Your goal:
When the word "from" shows up in a line of the records below, copy that line.

==========

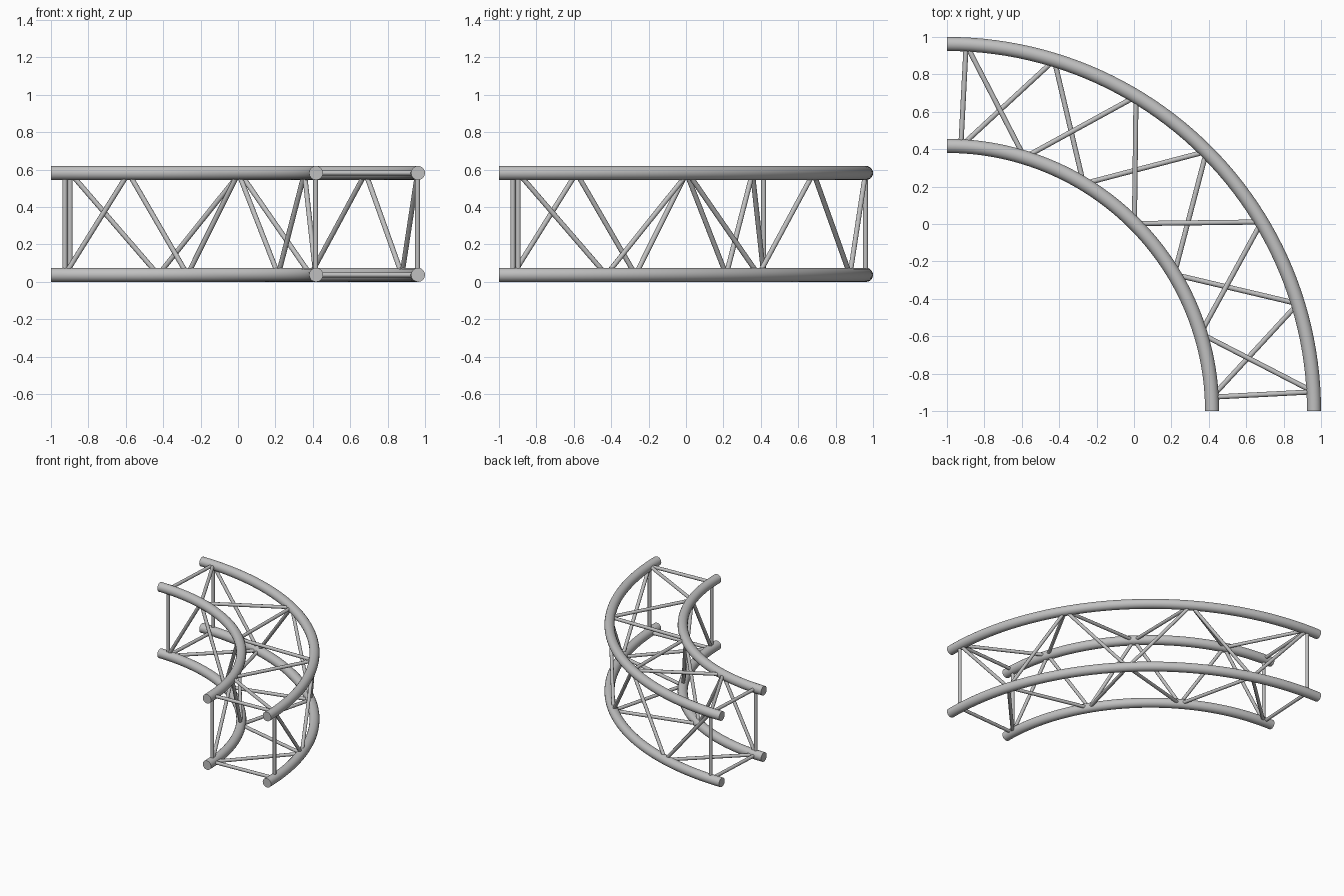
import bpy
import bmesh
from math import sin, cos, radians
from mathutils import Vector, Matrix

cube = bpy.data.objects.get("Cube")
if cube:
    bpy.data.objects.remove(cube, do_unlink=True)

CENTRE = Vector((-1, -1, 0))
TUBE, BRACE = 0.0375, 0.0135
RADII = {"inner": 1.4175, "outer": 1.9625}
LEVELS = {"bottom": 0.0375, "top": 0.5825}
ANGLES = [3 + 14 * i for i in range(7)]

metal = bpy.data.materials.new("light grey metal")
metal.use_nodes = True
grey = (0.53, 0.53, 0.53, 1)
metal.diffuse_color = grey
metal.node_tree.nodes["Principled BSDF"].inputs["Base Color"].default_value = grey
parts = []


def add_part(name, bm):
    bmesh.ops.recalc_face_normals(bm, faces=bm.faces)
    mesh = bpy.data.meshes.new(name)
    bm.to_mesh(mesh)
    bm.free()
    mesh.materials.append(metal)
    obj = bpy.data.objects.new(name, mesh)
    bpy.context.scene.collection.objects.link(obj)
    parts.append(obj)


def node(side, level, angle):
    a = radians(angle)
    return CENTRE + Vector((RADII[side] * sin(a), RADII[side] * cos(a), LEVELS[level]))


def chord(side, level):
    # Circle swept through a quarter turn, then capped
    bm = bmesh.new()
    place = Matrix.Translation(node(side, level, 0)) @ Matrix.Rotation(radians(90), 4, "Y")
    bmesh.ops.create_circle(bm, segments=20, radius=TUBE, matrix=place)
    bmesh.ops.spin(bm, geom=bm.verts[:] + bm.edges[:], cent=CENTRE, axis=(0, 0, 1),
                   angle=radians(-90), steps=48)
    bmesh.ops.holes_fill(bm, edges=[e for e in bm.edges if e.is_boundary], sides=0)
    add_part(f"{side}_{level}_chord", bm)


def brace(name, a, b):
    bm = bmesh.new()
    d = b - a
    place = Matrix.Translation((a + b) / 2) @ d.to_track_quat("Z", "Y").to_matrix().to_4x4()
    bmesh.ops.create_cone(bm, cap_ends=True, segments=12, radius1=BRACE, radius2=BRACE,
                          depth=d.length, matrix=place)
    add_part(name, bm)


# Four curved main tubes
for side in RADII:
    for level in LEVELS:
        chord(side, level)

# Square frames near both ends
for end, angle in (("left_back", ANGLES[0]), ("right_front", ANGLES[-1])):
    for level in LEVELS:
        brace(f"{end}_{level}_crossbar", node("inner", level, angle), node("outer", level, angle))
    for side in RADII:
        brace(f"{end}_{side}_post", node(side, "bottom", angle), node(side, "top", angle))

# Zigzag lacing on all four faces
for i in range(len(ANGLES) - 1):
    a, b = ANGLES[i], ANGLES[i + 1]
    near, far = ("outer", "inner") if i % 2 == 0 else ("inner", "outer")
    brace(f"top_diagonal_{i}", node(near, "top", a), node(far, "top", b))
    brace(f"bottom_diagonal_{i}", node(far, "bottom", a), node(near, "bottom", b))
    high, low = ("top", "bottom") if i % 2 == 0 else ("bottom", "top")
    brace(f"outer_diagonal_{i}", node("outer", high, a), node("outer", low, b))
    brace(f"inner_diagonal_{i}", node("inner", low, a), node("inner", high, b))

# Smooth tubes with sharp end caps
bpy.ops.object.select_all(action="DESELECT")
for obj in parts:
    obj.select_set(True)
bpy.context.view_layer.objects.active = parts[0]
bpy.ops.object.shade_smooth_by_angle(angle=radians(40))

==========

Written solution:
from math import sin, cos, radians
from mathutils import Vector, Matrix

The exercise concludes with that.